Sarah was also going to a Russian National Dance show produced by the Russian ballet, and I asked if she could possibly ask her guide to arrange a ticket for me also. She managed to do this, so after the Kremlin tour, we did a tour if the underground as many of the stations are like palaces themselves, see the pics below. Although to be honest after this I was all ‘toured out’. Those that know me know my retention of historical information is not great at the best of times, and although thoroughly interesting, and the guide was fantastic, I couldn’t absorb any more information in this small, fried brain of mine! However, that being said, this was the best thing I could have done, because as much as I am loving being in Russia, amongst mainly Russians (obviously! but what I mean by this is even in my accommodations there has not been another English person, we are few and far between in these parts!) it was nice to be able to converse more than a few words with others, and also to be shown around the city makes it feel a lot less alien. I have also made a point of learning some of the Russian alphabet, so I can fathom out what street I am on when looking at a map in English, it’s kind of useful to know! All this put together meant navigating the Russian underground is a little easier, and every time I look at a Russian word and work it out in my head, how it sounds, it feels like I am starting to crack this!
METRO PHOTOS TO FOLLOW
Sarah from Australia
Various parts of these statues are considered to be lucky if you touch them, hence the bronzing rubbing off on the dog’s nose, the cockerel’s head, etc…
The Russian dance show, I have to say, was phenomenal, I mean, absolutely outstanding. The number of stunningly beautiful costumes appeared endless, and the quality of the dancers was superb, this was by the Russian ballet of course! There was one piece that was so beautiful I felt my eyes welling up! I have NEVER felt emotion like this watching a piece of dance before, but this was something else. I am so glad that the day worked out like this and I had the opportunity to go to such an amazing show. Unfortunately no photos were allowed inside the theatre!

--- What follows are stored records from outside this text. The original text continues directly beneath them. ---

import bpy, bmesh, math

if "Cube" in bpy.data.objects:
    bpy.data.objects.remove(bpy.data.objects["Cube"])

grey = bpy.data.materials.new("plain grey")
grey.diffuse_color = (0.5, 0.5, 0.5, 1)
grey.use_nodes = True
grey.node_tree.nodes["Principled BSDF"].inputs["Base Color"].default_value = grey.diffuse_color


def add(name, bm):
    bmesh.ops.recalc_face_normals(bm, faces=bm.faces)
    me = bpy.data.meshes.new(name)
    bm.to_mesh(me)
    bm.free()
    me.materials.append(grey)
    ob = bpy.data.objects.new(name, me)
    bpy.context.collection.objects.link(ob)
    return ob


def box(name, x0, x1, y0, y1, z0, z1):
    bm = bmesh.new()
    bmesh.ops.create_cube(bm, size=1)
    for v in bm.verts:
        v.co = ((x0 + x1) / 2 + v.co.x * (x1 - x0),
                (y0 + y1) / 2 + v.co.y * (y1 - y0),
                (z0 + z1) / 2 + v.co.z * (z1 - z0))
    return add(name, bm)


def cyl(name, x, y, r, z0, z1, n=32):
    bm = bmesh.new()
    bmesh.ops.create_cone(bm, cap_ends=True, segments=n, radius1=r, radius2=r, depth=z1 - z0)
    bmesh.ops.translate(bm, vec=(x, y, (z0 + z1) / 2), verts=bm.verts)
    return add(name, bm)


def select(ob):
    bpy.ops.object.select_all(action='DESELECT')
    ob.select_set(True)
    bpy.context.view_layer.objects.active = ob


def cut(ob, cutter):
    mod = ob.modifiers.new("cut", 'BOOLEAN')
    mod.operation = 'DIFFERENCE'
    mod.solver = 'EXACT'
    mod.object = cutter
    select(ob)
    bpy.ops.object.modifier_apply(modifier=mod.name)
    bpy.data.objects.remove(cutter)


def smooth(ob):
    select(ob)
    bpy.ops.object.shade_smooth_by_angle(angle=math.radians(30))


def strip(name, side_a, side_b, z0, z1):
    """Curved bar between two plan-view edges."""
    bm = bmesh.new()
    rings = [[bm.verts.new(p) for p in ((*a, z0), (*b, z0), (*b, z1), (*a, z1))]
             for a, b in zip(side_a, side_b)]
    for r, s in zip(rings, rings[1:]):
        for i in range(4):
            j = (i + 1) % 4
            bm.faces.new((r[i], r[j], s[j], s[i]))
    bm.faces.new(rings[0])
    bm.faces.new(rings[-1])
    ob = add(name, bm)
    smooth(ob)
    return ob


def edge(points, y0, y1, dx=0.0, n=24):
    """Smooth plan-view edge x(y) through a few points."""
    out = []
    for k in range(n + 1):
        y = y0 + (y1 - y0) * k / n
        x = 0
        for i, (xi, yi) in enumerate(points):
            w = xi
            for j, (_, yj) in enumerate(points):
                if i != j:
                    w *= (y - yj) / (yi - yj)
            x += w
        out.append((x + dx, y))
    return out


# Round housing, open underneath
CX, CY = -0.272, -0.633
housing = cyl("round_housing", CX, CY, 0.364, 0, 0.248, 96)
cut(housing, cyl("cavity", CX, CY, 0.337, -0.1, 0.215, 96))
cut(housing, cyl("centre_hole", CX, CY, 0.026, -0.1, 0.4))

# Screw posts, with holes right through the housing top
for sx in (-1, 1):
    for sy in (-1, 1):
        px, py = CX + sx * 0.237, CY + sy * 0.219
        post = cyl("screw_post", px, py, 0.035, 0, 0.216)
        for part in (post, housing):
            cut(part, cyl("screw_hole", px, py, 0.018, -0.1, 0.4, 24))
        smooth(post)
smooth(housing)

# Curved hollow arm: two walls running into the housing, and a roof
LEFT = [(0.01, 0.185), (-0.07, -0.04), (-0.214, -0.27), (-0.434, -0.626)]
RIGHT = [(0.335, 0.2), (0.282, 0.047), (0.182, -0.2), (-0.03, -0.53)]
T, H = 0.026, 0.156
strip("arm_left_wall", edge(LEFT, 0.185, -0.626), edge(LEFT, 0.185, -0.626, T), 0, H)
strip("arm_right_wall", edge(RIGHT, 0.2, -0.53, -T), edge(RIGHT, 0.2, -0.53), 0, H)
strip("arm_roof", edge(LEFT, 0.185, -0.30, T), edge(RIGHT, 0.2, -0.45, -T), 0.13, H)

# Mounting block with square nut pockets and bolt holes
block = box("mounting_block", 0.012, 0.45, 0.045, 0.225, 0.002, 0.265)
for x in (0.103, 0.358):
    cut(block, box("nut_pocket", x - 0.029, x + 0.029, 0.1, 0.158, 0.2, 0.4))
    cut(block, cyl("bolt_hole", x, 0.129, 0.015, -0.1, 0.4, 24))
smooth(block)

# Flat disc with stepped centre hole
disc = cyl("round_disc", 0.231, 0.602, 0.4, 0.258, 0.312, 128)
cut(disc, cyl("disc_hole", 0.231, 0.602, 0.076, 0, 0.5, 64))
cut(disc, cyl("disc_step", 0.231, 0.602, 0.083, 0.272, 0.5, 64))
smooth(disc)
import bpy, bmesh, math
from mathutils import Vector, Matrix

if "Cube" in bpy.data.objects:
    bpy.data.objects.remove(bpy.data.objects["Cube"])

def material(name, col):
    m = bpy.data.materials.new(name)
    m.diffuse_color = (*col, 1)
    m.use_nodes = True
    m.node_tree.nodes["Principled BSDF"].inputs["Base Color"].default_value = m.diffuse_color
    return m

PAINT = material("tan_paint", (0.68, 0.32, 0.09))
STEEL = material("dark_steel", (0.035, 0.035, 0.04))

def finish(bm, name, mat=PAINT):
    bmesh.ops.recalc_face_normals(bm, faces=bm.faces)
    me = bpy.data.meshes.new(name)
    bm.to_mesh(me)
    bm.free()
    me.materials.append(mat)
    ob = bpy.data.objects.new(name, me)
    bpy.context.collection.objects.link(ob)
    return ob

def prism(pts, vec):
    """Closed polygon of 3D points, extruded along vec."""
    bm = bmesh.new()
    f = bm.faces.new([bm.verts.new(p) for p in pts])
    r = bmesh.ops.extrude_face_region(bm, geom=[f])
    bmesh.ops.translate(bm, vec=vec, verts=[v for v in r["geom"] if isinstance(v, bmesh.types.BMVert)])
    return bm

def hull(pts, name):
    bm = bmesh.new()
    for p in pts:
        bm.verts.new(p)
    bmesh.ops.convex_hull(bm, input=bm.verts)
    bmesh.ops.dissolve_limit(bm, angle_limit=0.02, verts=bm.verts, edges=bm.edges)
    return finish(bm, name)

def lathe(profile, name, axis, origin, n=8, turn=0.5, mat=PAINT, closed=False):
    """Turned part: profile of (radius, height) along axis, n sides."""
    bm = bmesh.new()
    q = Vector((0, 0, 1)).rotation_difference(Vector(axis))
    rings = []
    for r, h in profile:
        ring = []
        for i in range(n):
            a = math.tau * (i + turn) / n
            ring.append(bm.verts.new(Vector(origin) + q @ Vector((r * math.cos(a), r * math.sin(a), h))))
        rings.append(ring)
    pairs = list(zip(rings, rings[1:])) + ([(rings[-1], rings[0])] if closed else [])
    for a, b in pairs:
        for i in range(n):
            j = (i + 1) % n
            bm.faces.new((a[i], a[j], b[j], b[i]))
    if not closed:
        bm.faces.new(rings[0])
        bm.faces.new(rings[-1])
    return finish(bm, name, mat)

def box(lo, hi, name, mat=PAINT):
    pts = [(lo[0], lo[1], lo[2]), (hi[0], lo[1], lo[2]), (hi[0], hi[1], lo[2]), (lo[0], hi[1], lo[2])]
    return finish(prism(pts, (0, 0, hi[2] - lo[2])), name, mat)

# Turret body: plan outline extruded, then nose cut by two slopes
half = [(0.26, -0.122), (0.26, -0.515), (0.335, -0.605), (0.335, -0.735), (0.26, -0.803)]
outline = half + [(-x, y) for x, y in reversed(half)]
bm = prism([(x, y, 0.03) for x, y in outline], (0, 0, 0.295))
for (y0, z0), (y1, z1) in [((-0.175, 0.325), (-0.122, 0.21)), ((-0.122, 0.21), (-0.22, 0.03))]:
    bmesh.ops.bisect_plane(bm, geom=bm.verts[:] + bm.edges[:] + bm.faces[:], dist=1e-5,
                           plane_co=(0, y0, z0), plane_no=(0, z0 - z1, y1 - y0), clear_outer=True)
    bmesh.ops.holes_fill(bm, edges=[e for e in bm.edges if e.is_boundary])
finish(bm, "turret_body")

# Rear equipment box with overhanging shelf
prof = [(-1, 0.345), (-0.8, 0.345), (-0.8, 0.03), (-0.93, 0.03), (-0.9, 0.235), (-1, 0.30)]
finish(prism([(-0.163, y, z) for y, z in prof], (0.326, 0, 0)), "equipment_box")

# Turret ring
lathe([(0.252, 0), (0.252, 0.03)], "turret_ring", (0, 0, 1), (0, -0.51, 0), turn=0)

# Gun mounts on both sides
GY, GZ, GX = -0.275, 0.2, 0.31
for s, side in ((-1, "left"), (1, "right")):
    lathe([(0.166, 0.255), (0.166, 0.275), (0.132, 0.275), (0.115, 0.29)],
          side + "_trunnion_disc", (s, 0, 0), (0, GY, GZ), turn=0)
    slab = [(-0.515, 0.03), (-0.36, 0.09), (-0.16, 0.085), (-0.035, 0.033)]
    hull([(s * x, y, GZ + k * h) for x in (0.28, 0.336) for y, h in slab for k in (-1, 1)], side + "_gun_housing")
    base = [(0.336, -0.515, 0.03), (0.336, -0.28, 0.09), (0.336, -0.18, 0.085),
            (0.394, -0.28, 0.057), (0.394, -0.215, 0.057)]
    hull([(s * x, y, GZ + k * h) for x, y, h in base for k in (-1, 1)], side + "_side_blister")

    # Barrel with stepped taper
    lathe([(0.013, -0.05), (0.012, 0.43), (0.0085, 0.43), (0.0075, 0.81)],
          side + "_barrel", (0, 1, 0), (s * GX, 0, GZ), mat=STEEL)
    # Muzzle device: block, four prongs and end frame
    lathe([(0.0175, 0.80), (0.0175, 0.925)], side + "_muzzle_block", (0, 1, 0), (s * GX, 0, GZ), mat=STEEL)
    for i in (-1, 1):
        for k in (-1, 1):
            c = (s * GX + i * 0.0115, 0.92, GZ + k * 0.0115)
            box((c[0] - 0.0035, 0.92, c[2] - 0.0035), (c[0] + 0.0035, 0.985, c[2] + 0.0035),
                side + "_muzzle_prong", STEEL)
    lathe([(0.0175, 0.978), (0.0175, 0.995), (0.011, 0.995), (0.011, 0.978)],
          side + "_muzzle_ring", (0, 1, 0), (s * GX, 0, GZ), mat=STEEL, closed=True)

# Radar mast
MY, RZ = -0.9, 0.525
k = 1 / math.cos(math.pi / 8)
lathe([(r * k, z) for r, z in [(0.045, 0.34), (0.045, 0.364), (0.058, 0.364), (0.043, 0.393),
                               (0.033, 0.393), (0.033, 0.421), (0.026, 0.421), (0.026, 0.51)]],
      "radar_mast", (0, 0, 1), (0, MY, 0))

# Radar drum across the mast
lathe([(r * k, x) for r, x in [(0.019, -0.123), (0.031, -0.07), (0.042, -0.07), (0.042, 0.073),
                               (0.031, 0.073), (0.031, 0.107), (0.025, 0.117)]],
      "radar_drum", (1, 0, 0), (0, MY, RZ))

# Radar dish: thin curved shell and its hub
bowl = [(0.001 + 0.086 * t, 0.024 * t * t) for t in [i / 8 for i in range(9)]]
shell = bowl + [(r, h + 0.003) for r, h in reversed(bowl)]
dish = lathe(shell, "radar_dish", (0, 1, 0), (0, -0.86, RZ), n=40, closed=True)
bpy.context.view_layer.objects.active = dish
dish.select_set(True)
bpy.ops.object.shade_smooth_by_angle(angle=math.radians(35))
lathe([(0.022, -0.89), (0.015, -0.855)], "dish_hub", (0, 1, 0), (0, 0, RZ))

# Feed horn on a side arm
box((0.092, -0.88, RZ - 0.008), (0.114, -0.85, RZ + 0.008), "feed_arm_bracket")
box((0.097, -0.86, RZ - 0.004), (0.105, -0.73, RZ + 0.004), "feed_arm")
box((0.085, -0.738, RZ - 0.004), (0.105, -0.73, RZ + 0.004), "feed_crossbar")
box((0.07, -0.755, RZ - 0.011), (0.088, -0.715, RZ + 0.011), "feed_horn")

Sarah and I outside the theatre where the National Dance Show was shown